Tom Sarver, of the South Side's Brew House Association, touted that building's "rough theater space." The 300-seat space has been used for everything from stage plays to rock shows, but "Right now it's very underutilized," said Sarver.
"When I hear dancers need studio space, I wonder what the issue is," said Beth Corning, the new artistic director of Dance Alloy. Corning said she has found and set up seating risers at the Alloy's Neighborhood Dance Center (just a block from the Glass Center). With a lighting grid and a sound system, she said, the space could host music or theater groups as well as dance.
Meanwhile, Carolyn Tuminella, vice principal of the Pittsburgh High School for the Creative and Performing Arts, handed out color brochures touting CAPA's new Downtown building, which has two theaters and several rehearsal spaces available for rental. And Rebecca White of the Pittsburgh Cultural Trust said the Trust is busy renovating two adjoining Liberty Avenue buildings for gallery and possible performance space.
So -- problem solved? Unfortunately, no. Available spaces aren't necessarily affordable or even right for a particular group. "We have a Carnegie Hall, and it's fabulous," said Kate Granneman, of the Carnegie Library of Homestead. "The acoustics are so good they've made recordings in there ... And it's underutilized. It's available a lot. I'd like you to rent it." But the hall's $700-a-night price tag, not to mention its 1,000 seats, are beyond what many small groups can handle

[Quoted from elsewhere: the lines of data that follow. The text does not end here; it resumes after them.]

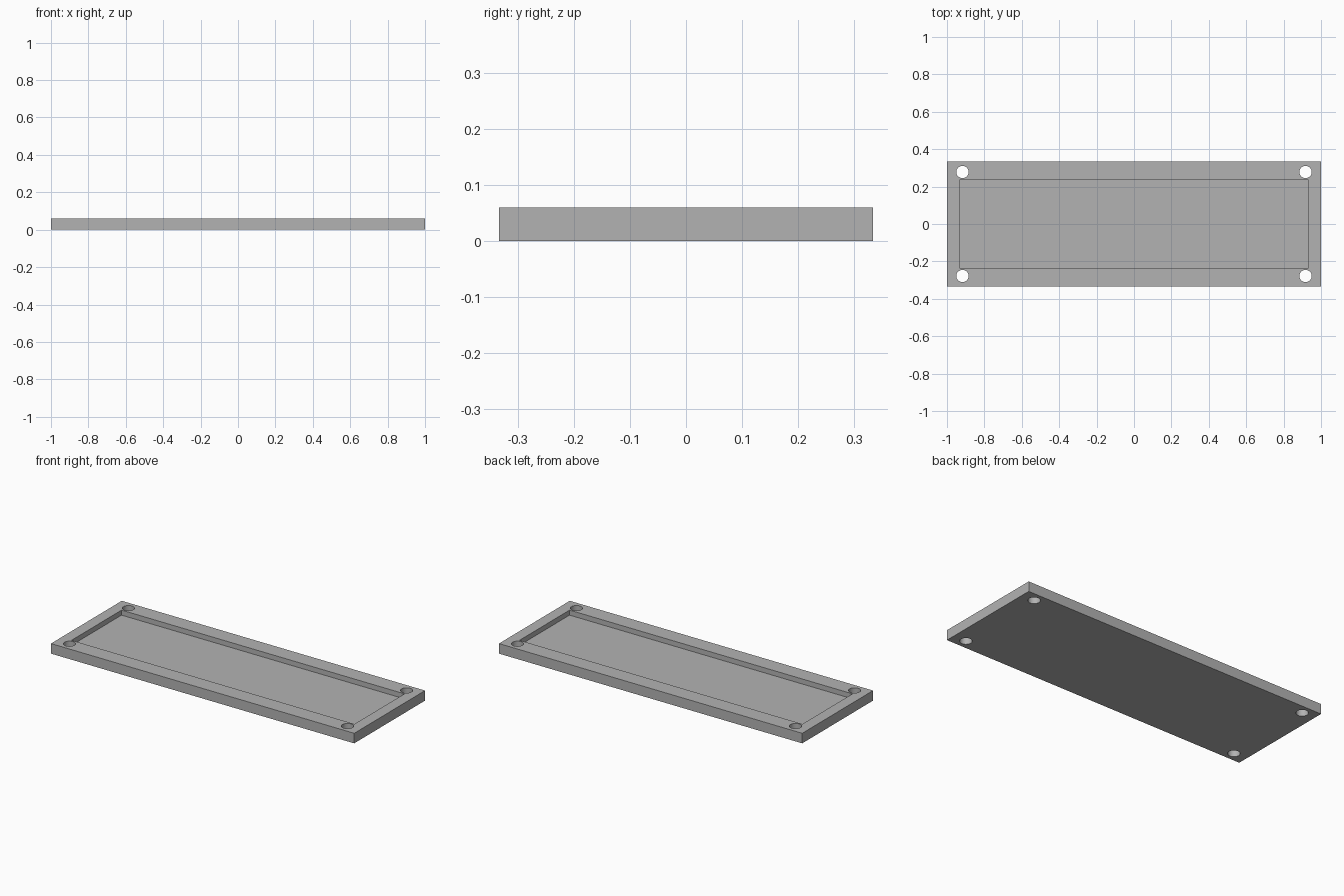
import bpy
import math

cube = bpy.data.objects.get("Cube")
if cube:
    bpy.data.objects.remove(cube, do_unlink=True)

LENGTH, WIDTH, HEIGHT = 2.0, 0.667, 0.06
POCKET_X, POCKET_Y, FLOOR = 1.866, 0.471, 0.03
HOLE_X, HOLE_Y, HOLE_R = 0.917, 0.278, 0.033

grey = bpy.data.materials.new("plain_grey")
grey.use_nodes = True
colour = (0.45, 0.45, 0.45, 1)
grey.diffuse_color = colour
grey.node_tree.nodes["Principled BSDF"].inputs["Base Color"].default_value = colour


def box(name, size, z_bottom):
    bpy.ops.mesh.primitive_cube_add(size=1, location=(0, 0, z_bottom + size[2] / 2))
    obj = bpy.context.object
    obj.name = name
    obj.scale = size
    bpy.ops.object.transform_apply(location=True, rotation=False, scale=True)
    obj.data.materials.append(grey)
    return obj


def cut(target, cutter):
    mod = target.modifiers.new(cutter.name, "BOOLEAN")
    mod.operation = "DIFFERENCE"
    mod.solver = "EXACT"
    mod.object = cutter
    bpy.context.view_layer.objects.active = target
    bpy.ops.object.modifier_apply(modifier=mod.name)
    bpy.data.objects.remove(cutter, do_unlink=True)


# Flat tray body
tray = box("tray_plate", (LENGTH, WIDTH, HEIGHT), 0)

# Shallow rectangular recess in the top
cut(tray, box("recess_cutter", (POCKET_X, POCKET_Y, HEIGHT), FLOOR))

# Screw holes through the four corners
for sx in (-1, 1):
    for sy in (-1, 1):
        bpy.ops.mesh.primitive_cylinder_add(
            vertices=48, radius=HOLE_R, depth=HEIGHT * 3,
            location=(sx * HOLE_X, sy * HOLE_Y, HEIGHT / 2))
        hole = bpy.context.object
        hole.name = "hole_cutter"
        hole.data.materials.append(grey)
        cut(tray, hole)

bpy.ops.object.select_all(action="DESELECT")
tray.select_set(True)
bpy.context.view_layer.objects.active = tray
bpy.ops.object.shade_smooth_by_angle(angle=math.radians(30))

"Right now in Pittsburgh we have a 10-year supply of empty space on the market," said Kyra Straussman, of the nonprofit Cool Space Locator. "We could start looking for you today and we would find it for you in six months." Groups simply must decide what they want and be willing to sign contracts to make rentals and renovations happen, Straussman said. "You are going to have to spend money," she said. "It's not going to be free."
Space can be cheaper than you think, though, noted Kelly-Strayhorn Theater Interim Director Robert Neu: Renting his theater on a Monday, Tuesday or Wednesday, for instance, costs practically half what it would on peak days. "You can make out like a bandit," Neu says.
Attendees also discussed Web-based sharing of information and the status of a plan to reopen the city-owned Hazlett Theater, but the constant theme was the song of the pocketbook. Noted Three Rivers Arts Festival Executive Director Elizabeth Reiss, funders are reluctant to cover increasing costs of doing business, like higher rents and insurance rates: "It's not availability, it's money."